[Exercise description]
Please keep the pictures out and write out exactly the lines from the first in the data below through the one containing "const underside = add('underside', new", both included.

** Opening Task input block **

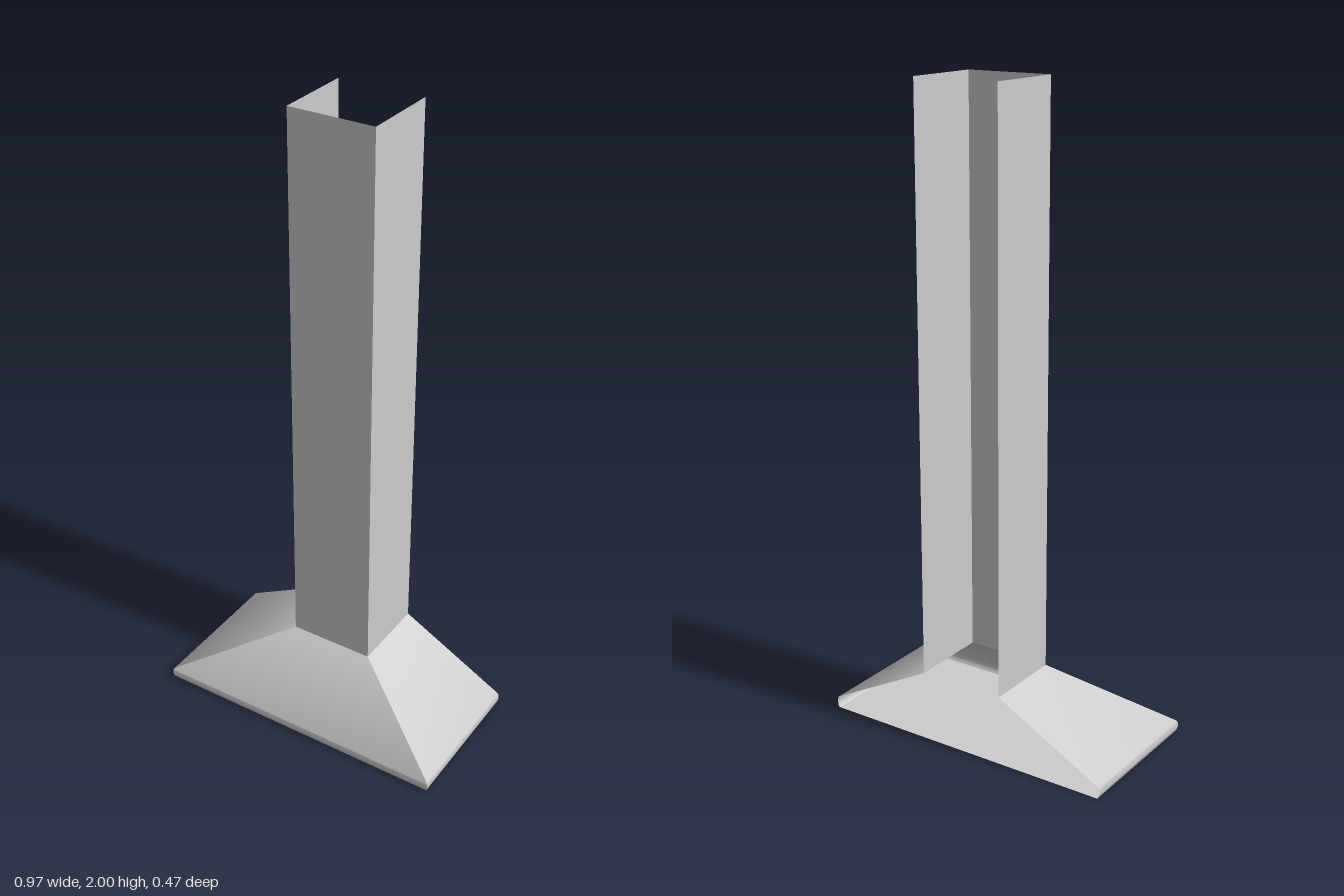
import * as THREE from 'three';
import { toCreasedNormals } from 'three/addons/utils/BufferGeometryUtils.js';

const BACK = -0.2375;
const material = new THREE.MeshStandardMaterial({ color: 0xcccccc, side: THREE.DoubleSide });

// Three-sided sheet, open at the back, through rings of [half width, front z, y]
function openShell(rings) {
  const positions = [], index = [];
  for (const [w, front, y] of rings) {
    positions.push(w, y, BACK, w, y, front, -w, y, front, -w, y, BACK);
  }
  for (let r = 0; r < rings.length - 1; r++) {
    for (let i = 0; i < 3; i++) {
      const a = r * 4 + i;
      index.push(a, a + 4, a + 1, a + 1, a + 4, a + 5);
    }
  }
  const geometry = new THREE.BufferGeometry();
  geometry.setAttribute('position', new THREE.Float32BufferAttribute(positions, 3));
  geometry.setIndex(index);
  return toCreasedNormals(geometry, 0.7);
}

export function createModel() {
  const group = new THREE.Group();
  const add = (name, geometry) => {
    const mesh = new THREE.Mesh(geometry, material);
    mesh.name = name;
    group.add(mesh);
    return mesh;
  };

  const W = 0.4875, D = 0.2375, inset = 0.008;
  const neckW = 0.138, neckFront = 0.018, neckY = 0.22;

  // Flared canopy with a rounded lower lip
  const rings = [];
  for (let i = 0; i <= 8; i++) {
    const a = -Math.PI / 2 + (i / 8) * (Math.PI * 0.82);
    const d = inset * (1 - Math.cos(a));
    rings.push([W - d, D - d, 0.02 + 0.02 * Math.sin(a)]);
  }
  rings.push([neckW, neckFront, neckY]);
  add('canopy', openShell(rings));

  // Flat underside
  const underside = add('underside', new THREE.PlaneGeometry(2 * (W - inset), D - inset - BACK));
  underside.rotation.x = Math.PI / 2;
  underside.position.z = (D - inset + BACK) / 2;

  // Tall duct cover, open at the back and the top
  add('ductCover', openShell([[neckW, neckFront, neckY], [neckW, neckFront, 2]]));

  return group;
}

** Closing Task input block **

[Answer to this problem]
import * as THREE from 'three';
import { toCreasedNormals } from 'three/addons/utils/BufferGeometryUtils.js';

const BACK = -0.2375;
const material = new THREE.MeshStandardMaterial({ color: 0xcccccc, side: THREE.DoubleSide });

// Three-sided sheet, open at the back, through rings of [half width, front z, y]
function openShell(rings) {
  const positions = [], index = [];
  for (const [w, front, y] of rings) {
    positions.push(w, y, BACK, w, y, front, -w, y, front, -w, y, BACK);
  }
  for (let r = 0; r < rings.length - 1; r++) {
    for (let i = 0; i < 3; i++) {
      const a = r * 4 + i;
      index.push(a, a + 4, a + 1, a + 1, a + 4, a + 5);
    }
  }
  const geometry = new THREE.BufferGeometry();
  geometry.setAttribute('position', new THREE.Float32BufferAttribute(positions, 3));
  geometry.setIndex(index);
  return toCreasedNormals(geometry, 0.7);
}

export function createModel() {
  const group = new THREE.Group();
  const add = (name, geometry) => {
    const mesh = new THREE.Mesh(geometry, material);
    mesh.name = name;
    group.add(mesh);
    return mesh;
  };

  const W = 0.4875, D = 0.2375, inset = 0.008;
  const neckW = 0.138, neckFront = 0.018, neckY = 0.22;

  // Flared canopy with a rounded lower lip
  const rings = [];
  for (let i = 0; i <= 8; i++) {
    const a = -Math.PI / 2 + (i / 8) * (Math.PI * 0.82);
    const d = inset * (1 - Math.cos(a));
    rings.push([W - d, D - d, 0.02 + 0.02 * Math.sin(a)]);
  }
  rings.push([neckW, neckFront, neckY]);
  add('canopy', openShell(rings));

  // Flat underside
  const underside = add('underside', new THREE.PlaneGeometry(2 * (W - inset), D - inset - BACK));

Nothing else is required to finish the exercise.